> REQUIRED ACTION: Go through the data below and gather each line containing "stair".

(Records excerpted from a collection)

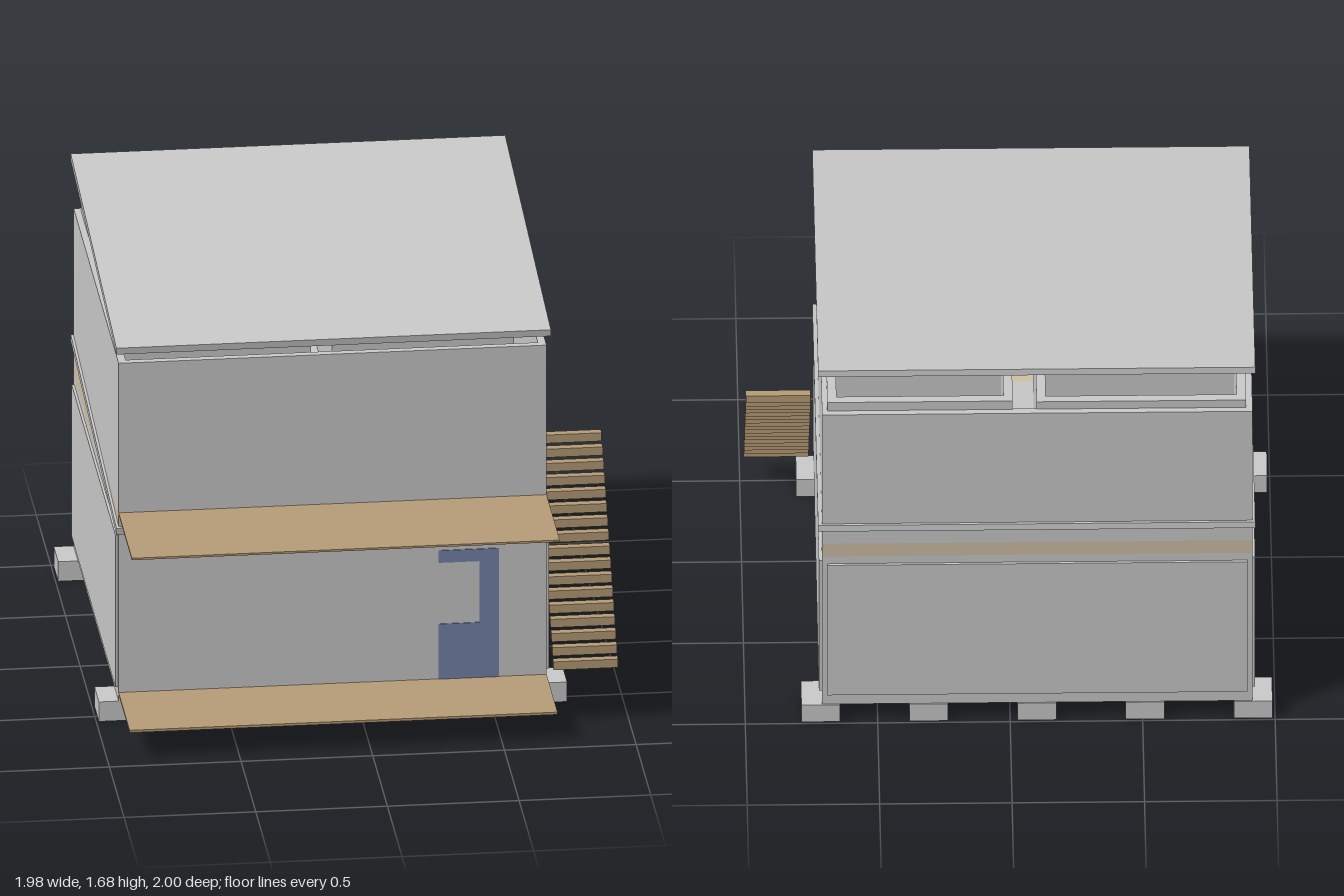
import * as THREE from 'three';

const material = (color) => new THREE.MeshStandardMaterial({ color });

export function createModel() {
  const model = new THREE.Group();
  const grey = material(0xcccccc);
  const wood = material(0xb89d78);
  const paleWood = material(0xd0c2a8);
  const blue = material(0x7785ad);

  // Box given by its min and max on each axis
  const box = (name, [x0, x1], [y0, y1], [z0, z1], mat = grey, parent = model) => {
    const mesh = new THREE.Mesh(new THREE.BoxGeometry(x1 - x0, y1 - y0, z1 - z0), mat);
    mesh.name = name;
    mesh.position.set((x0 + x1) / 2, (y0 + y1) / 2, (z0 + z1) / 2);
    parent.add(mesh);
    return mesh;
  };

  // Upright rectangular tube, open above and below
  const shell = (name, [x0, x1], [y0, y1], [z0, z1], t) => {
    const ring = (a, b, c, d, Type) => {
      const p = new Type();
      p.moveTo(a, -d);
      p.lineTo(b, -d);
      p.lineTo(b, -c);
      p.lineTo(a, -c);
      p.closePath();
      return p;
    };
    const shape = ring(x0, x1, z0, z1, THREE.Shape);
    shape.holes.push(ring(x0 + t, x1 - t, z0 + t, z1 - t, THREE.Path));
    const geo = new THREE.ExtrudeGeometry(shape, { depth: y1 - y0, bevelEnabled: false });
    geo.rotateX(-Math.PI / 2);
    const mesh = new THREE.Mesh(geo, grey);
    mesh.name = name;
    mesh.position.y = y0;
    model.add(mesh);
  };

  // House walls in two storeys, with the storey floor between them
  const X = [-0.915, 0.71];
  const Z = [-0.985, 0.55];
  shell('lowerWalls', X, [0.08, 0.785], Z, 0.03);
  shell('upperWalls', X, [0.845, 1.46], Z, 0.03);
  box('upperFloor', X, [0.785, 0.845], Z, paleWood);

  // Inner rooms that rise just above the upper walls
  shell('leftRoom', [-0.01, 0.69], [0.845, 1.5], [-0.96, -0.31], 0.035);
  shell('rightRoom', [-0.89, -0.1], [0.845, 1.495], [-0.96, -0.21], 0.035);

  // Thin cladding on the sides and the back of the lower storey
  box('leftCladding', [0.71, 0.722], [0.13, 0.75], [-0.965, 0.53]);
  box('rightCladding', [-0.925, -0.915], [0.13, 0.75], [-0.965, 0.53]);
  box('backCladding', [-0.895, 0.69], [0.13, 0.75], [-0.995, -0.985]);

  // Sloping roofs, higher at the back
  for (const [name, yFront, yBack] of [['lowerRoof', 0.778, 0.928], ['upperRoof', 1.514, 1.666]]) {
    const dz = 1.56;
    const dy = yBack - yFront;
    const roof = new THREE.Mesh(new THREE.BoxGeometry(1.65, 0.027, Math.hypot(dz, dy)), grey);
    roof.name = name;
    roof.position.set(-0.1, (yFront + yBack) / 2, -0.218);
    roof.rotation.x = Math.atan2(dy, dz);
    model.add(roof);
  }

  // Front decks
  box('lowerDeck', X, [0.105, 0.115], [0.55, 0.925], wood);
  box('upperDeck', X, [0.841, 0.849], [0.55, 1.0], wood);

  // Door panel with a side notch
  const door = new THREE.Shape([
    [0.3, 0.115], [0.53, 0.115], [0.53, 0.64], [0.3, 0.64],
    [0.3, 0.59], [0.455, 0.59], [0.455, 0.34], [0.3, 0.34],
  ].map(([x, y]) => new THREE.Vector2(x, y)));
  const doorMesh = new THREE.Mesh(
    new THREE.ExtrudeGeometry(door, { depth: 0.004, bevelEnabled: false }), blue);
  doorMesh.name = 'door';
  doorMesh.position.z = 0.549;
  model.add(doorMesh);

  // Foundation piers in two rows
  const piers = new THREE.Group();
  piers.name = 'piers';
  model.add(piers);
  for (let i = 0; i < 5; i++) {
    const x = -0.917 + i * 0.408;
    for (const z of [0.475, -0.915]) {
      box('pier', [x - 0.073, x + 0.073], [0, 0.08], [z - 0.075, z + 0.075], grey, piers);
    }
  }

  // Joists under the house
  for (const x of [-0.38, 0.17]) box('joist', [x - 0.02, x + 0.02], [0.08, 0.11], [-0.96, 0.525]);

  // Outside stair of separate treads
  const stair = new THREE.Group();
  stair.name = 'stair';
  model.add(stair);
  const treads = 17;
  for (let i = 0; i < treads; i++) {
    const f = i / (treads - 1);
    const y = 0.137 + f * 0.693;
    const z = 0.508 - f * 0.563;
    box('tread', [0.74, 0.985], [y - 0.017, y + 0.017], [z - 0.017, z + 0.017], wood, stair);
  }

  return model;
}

> TASK OUTPUT:
  // Outside stair of separate treads
  const stair = new THREE.Group();
  stair.name = 'stair';
  model.add(stair);
    box('tread', [0.74, 0.985], [y - 0.017, y + 0.017], [z - 0.017, z + 0.017], wood, stair);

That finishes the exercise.